There is a risk that the exam grades of pupils at schools at the centre of the Trojan Horse scandal may have been affected as a result of the disruption caused by the affair, it has been suggested.

Sir Mike Tomlinson, education commissioner for Birmingham, said there was undoubtedly an impact on the education of some children in the city.

He also said he had banned the term "Trojan Horse" amid concerns that it was having an impact on the morale of teachers.

The so-called Trojan Horse plot, which came to light in 2014, centred on an alleged move by a small group of hardline Muslims to seize control of a small number of Birmingham schools.

The allegations sparked investigations by several agencies including the Department for Education and Ofsted.

Sir Mike was appointed commissioner to work with Birmingham City Council and oversee improvements to education in the city.

Speaking at the Global Education and Skills Forum in Dubai, he said: "I've been talking to a lot of young people in the schools concerned; they are very, very ambitious for themselves. 

"Parents are ambitious for them. What they wanted was a good education. They didn't want all of what was happening around them. 

"That has undoubtedly disrupted the education and possible achievement of a number of young people coming into this year's examinations, sadly."

After the session, on combating extremism in inner city schools, Sir Mike said: "All I am saying there is a risk, that's all. Whether the risk materialises, we will know some time in the autumn."

Sir Mike also told delegates that there is no a very high proportion of outstanding and good schools in Birmingham, and that overall performance is above the national average.

On why he has banned the term "Trojan Horse", Sir Mike said: "The term that was originally used about the letter is not in official use now. It has disappeared as a term, we refer more broadly to schools that are vulnerable."

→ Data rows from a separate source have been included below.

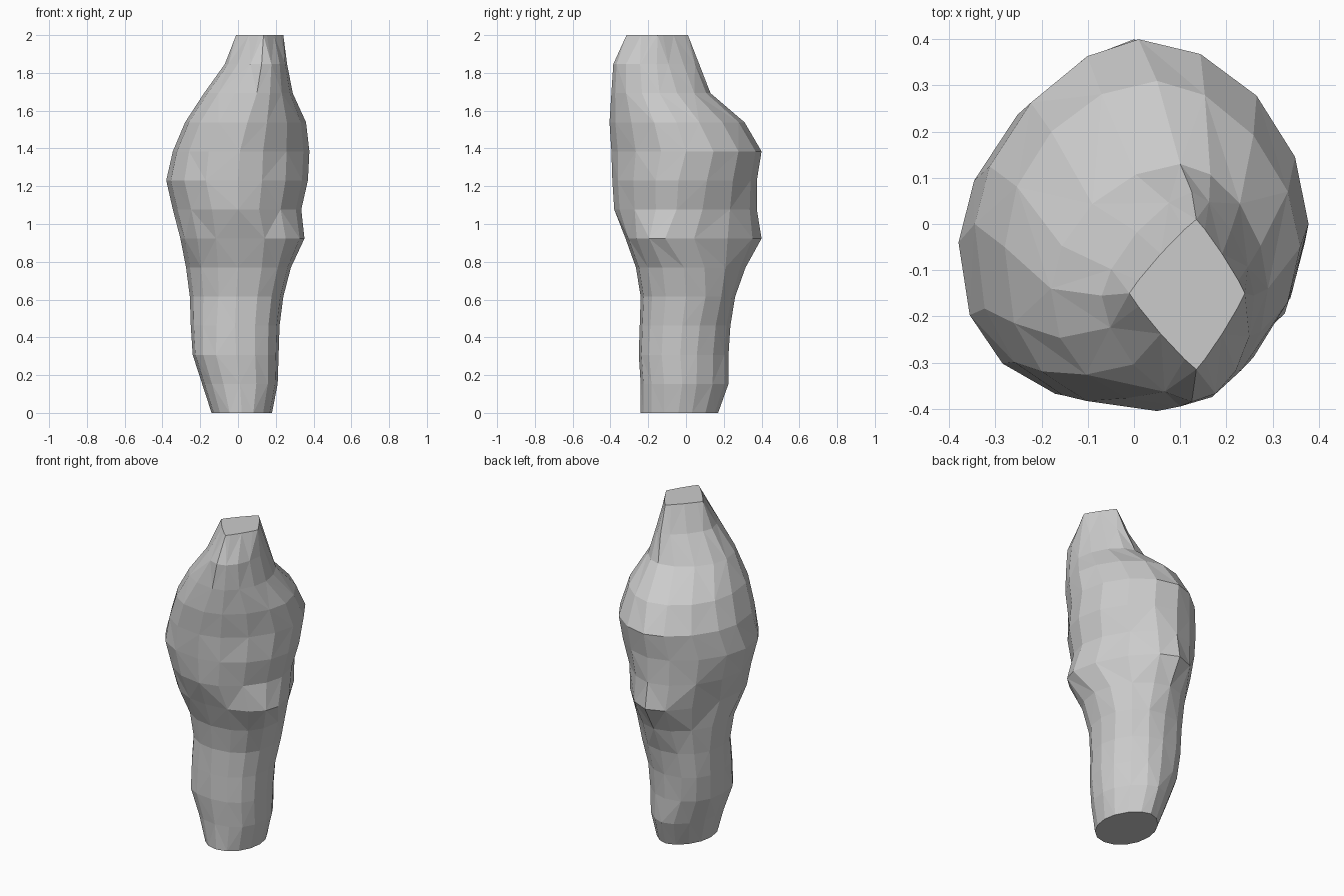
import bpy, bmesh
from math import cos, sin, tau

SIDES = 16
STEP = 2.0 / 13

# Horizontal slices, bottom to top: x min, x max, y min, y max, ridge x, ridge y,
# then roundness of back right, back left, front left, front right (2 = ellipse, 1 = diamond)
SLICES = [
    (-0.14, 0.18, -0.24, 0.17, 0.02, -0.04, 1.8, 1.8, 2.1, 2.0),
    (-0.19, 0.21, -0.24, 0.225, 0.01, -0.02, 1.65, 1.8, 2.3, 2.3),
    (-0.24, 0.215, -0.25, 0.225, -0.01, -0.03, 1.8, 2.3, 2.5, 2.4),
    (-0.25, 0.22, -0.245, 0.235, -0.015, -0.02, 1.9, 2.5, 2.2, 2.4),
    (-0.255, 0.24, -0.24, 0.26, -0.01, 0.0, 2.1, 2.2, 2.0, 2.4),
    (-0.275, 0.28, -0.265, 0.315, 0.0, -0.01, 1.75, 1.85, 2.0, 2.4),
    (-0.305, 0.352, -0.32, 0.40, 0.0, -0.11, 1.6, 1.85, 2.0, 2.1),
    (-0.345, 0.335, -0.38, 0.375, 0.0, -0.05, 1.7, 1.85, 2.1, 1.75),
    (-0.38, 0.37, -0.39, 0.375, 0.0, -0.04, 1.9, 1.7, 2.4, 1.8),
    (-0.345, 0.378, -0.395, 0.40, 0.01, 0.0, 1.9, 1.65, 2.5, 1.75),
    (-0.28, 0.36, -0.405, 0.31, 0.05, -0.05, 1.75, 1.9, 2.5, 1.75),
    (-0.18, 0.29, -0.395, 0.13, 0.1, -0.14, 1.8, 1.8, 2.2, 1.9),
    (-0.07, 0.26, -0.385, 0.07, 0.125, -0.155, 1.5, 1.4, 1.6, 2.0),
    (-0.01, 0.24, -0.315, 0.01, 0.135, -0.15, 1.1, 1.1, 1.1, 1.1),
]


def spow(v, p):
    return (abs(v) ** p) * (1 if v >= 0 else -1)


def ring(bm, z, x0, x1, y0, y1, cx, cy, *rounds):
    verts = []
    for i in range(SIDES):
        a = tau * i / SIDES
        n = rounds[i * 4 // SIDES]
        rx = x1 - cx if cos(a) > 0 else cx - x0
        ry = y1 - cy if sin(a) > 0 else cy - y0
        verts.append(bm.verts.new((cx + rx * spow(cos(a), 2 / n),
                                   cy + ry * spow(sin(a), 2 / n), z)))
    return verts


# Faceted body lofted through the slices
bm = bmesh.new()
rings = [ring(bm, k * STEP, *s) for k, s in enumerate(SLICES)]
for k, (low, high) in enumerate(zip(rings, rings[1:])):
    for i in range(SIDES):
        j = (i + 1) % SIDES
        a, b, c, d = low[i], low[j], high[j], high[i]
        tris = [(a, b, c), (a, c, d)] if (i + k) % 2 else [(a, b, d), (b, c, d)]
        for t in tris:
            bm.faces.new(t)

# Flat bottom and flat tip
bm.faces.new(rings[0][::-1])
bm.faces.new(rings[-1])
bmesh.ops.recalc_face_normals(bm, faces=bm.faces[:])

mesh = bpy.data.meshes.new("faceted_body")
bm.to_mesh(mesh)
bm.free()
body = bpy.data.objects.new("faceted_body", mesh)
bpy.context.collection.objects.link(body)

"It wasn't helpful to the schools, it wasn't helpful to the city. It's not used any more."

He added: "Some of the schools that were first of all caught up in that, it was ultimately proven that they weren't involved at all. 

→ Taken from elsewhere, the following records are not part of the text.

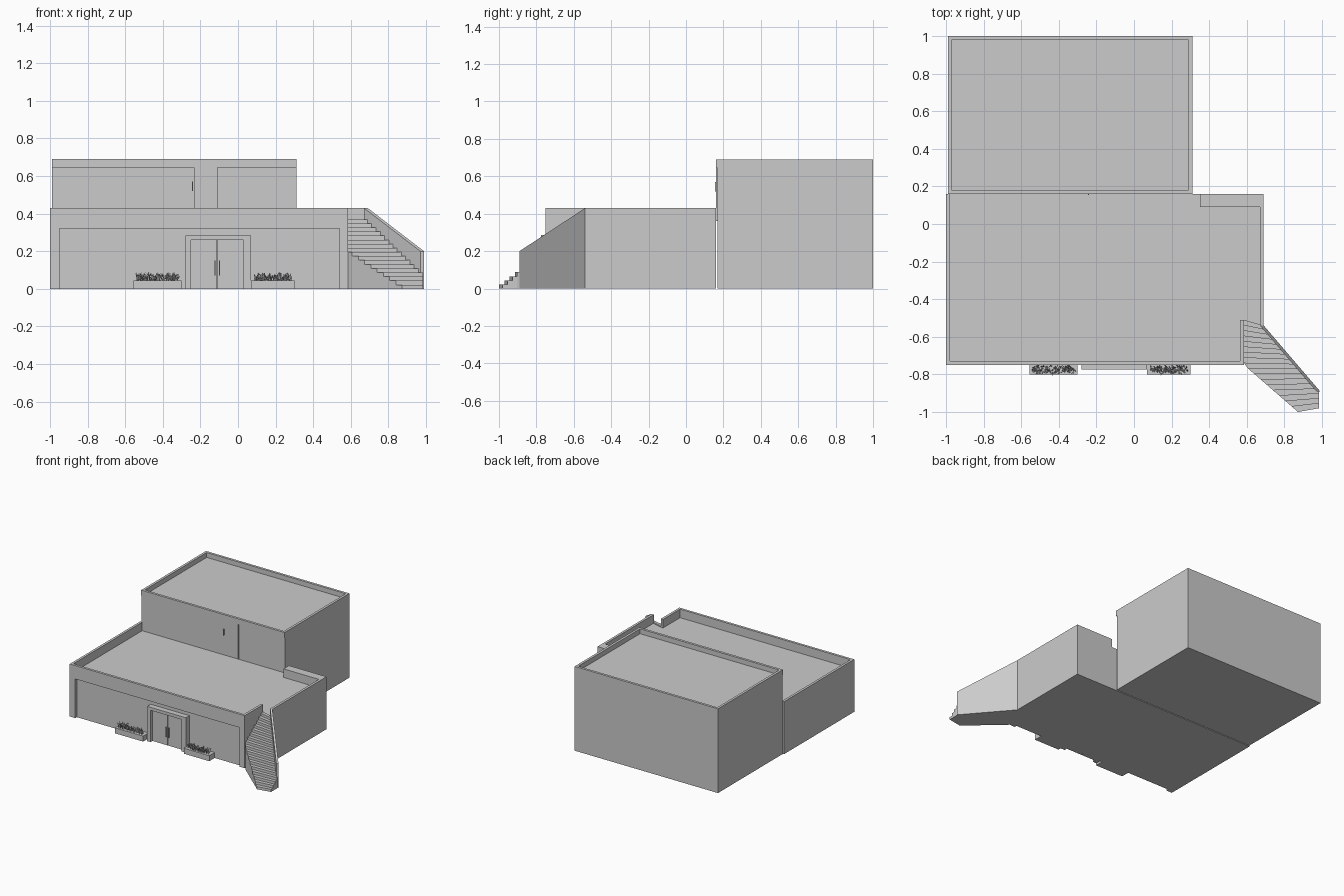
import bpy
import bmesh
import random
from mathutils import Vector

random.seed(4)
default_cube = bpy.data.objects.get("Cube")
if default_cube:
    bpy.data.objects.remove(default_cube, do_unlink=True)

# One plain grey for everything
grey = bpy.data.materials.new("concrete_grey")
grey.use_nodes = True
grey.diffuse_color = (0.6, 0.6, 0.6, 1)
grey.node_tree.nodes["Principled BSDF"].inputs["Base Color"].default_value = grey.diffuse_color


def finish(name, mesh_builder):
    """Turn a bmesh into a named object with the shared material."""
    bmesh.ops.recalc_face_normals(mesh_builder, faces=mesh_builder.faces)
    mesh = bpy.data.meshes.new(name)
    mesh_builder.to_mesh(mesh)
    mesh_builder.free()
    mesh.materials.append(grey)
    item = bpy.data.objects.new(name, mesh)
    bpy.context.collection.objects.link(item)
    return item


def add_prism(builder, outline, bottom, tops):
    """Extrude a plan outline from bottom up to one height per corner."""
    low = [builder.verts.new((x, y, bottom)) for x, y in outline]
    high = [builder.verts.new((x, y, top)) for (x, y), top in zip(outline, tops)]
    builder.faces.new(low)
    builder.faces.new(high)
    for i in range(len(low)):
        j = (i + 1) % len(low)
        builder.faces.new((low[i], low[j], high[j], high[i]))


def prism(name, outline, bottom, *tops):
    builder = bmesh.new()
    heights = tops if len(tops) > 1 else tops * len(outline)
    add_prism(builder, outline, bottom, heights)
    return finish(name, builder)


def box(name, left, right, front, back, bottom, top):
    outline = [(left, front), (right, front), (right, back), (left, back)]
    return prism(name, outline, bottom, top)


# Main levels and wall lines
wall = 0.02
west, east = -1.0, 0.69
front, middle, back = -0.75, 0.16, 1.0
deck, parapet = 0.36, 0.43
upper_west, upper_east = -0.99, 0.31
upper_deck, upper_top = 0.65, 0.69
stair_x, stair_y, stair_outer_y = 0.585, -0.51, -0.54
face = front + wall

# Lower storey with the corner cut away for the stair
prism("lower_storey", [
    (west, face), (stair_x, face), (stair_x, stair_y),
    (east, stair_outer_y), (east, middle), (west, middle)], 0, deck)

# Front frame around the recessed facade
lintel = 0.32
box("front_lintel_and_parapet", west, stair_x, front, face, lintel, parapet)
box("front_left_pier", 0.54, stair_x, front, face, 0, lintel)
box("front_right_pier", west, -0.95, front, face, 0, lintel)

# Parapets around the terrace
box("right_parapet", west, west + wall, face, middle, deck, parapet)
box("left_parapet", east - wall, east, stair_outer_y, middle, deck, parapet)
box("stair_side_parapet", stair_x - wall, stair_x, face, stair_y, deck, parapet)
box("rear_parapet", 0.35, east - wall, 0.09, middle, deck, parapet)

# Upper storey, its front set slightly behind the roof band
band = 0.645
box("upper_storey", upper_west, upper_east, middle + 0.008, back, 0, upper_deck)
box("upper_roof_band", upper_west, upper_east, middle, middle + wall, band, upper_top)
box("upper_back_parapet", upper_west, upper_east, back - wall, back, upper_deck, upper_top)
for side, x in (("right", upper_west), ("left", upper_east - wall)):
    box(f"upper_{side}_parapet", x, x + wall, middle + wall, back - wall, upper_deck, upper_top)
box("terrace_door", -0.235, -0.11, middle, middle + wall, deck, band)
box("terrace_door_handle", -0.245, -0.24, middle - 0.005, middle + wall, 0.52, 0.57)

# Entrance portal with a pair of doors
door_left, door_right, door_top = -0.25, 0.03, 0.26
portal = front - 0.025
box("portal_right_jamb", -0.28, door_left, portal, face, 0, door_top)
box("portal_left_jamb", door_right, 0.07, portal, face, 0, door_top)
box("portal_head", -0.28, 0.07, portal, face, door_top, 0.285)
seam = (door_left + door_right) / 2
for side, a, b in (("right", door_left, seam - 0.002), ("left", seam + 0.002, door_right)):
    box(f"entrance_door_{side}", a, b, front, face, 0, door_top)
for side, x in (("right", seam - 0.015), ("left", seam + 0.009)):
    box(f"door_handle_{side}", x, x + 0.006, front - 0.012, front, 0.07, 0.15)


def planting(name, left, right):
    """Trough filled with spiky leaves."""
    rim = 0.045
    box(f"{name}_trough", left, right, front - 0.05, face, 0, rim)
    builder = bmesh.new()
    for _ in range(150):
        root = Vector((random.uniform(left + 0.015, right - 0.015),
                       random.uniform(front - 0.04, front - 0.01), rim - 0.005))
        lean = Vector((random.uniform(-1, 1), random.uniform(-1, 1), 0)) * 0.02
        tip = root + lean + Vector((0, 0, random.uniform(0.02, 0.05)))
        across = Vector((random.uniform(-1, 1), random.uniform(-1, 1), 0)).normalized() * 0.004
        middle_point = root.lerp(tip, 0.5) + Vector((0, 0, 0.006))
        points = (root, middle_point + across, tip, middle_point - across)
        builder.faces.new([builder.verts.new(p) for p in points])
    finish(f"{name}_leaves", builder)


planting("right_planter", -0.555, -0.30)
planting("left_planter", 0.07, 0.30)


# Splayed stair: each tread spans between the inner and outer edge
def inner_edge(t):
    y = stair_y + t * (-1 - stair_y)
    return (stair_x + max(0, front - y) * 1.15, y)


def outer_edge(t):
    y = stair_outer_y + t * (-0.98 - stair_outer_y)
    return (min(east + (stair_outer_y - y) * 0.857, 0.985), y)


steps = 17
builder = bmesh.new()
for i in range(steps):
    a, b = i / steps, (i + 1) / steps
    outline = [inner_edge(a), inner_edge(b), outer_edge(b), outer_edge(a)]
    height = (deck + 0.01) * (1 - i / steps)
    add_prism(builder, outline, 0, [height] * 4)
finish("stair_treads", builder)

# Sloping wall on the outer side of the stair
end_x, end_y, end_top = 0.99, -0.89, 0.20
prism("stair_wall", [
    (east, stair_outer_y), (end_x, end_y),
    (end_x - wall, end_y), (east - wall, stair_outer_y)],
    0, parapet, end_top, end_top, parapet)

"Secondly, without a doubt, that term was beginning to have an adverse impact on the morale of teachers in Birmingham and equally an impact on the recruitment of people to Birmingham. Not just to the schools but the authority itself."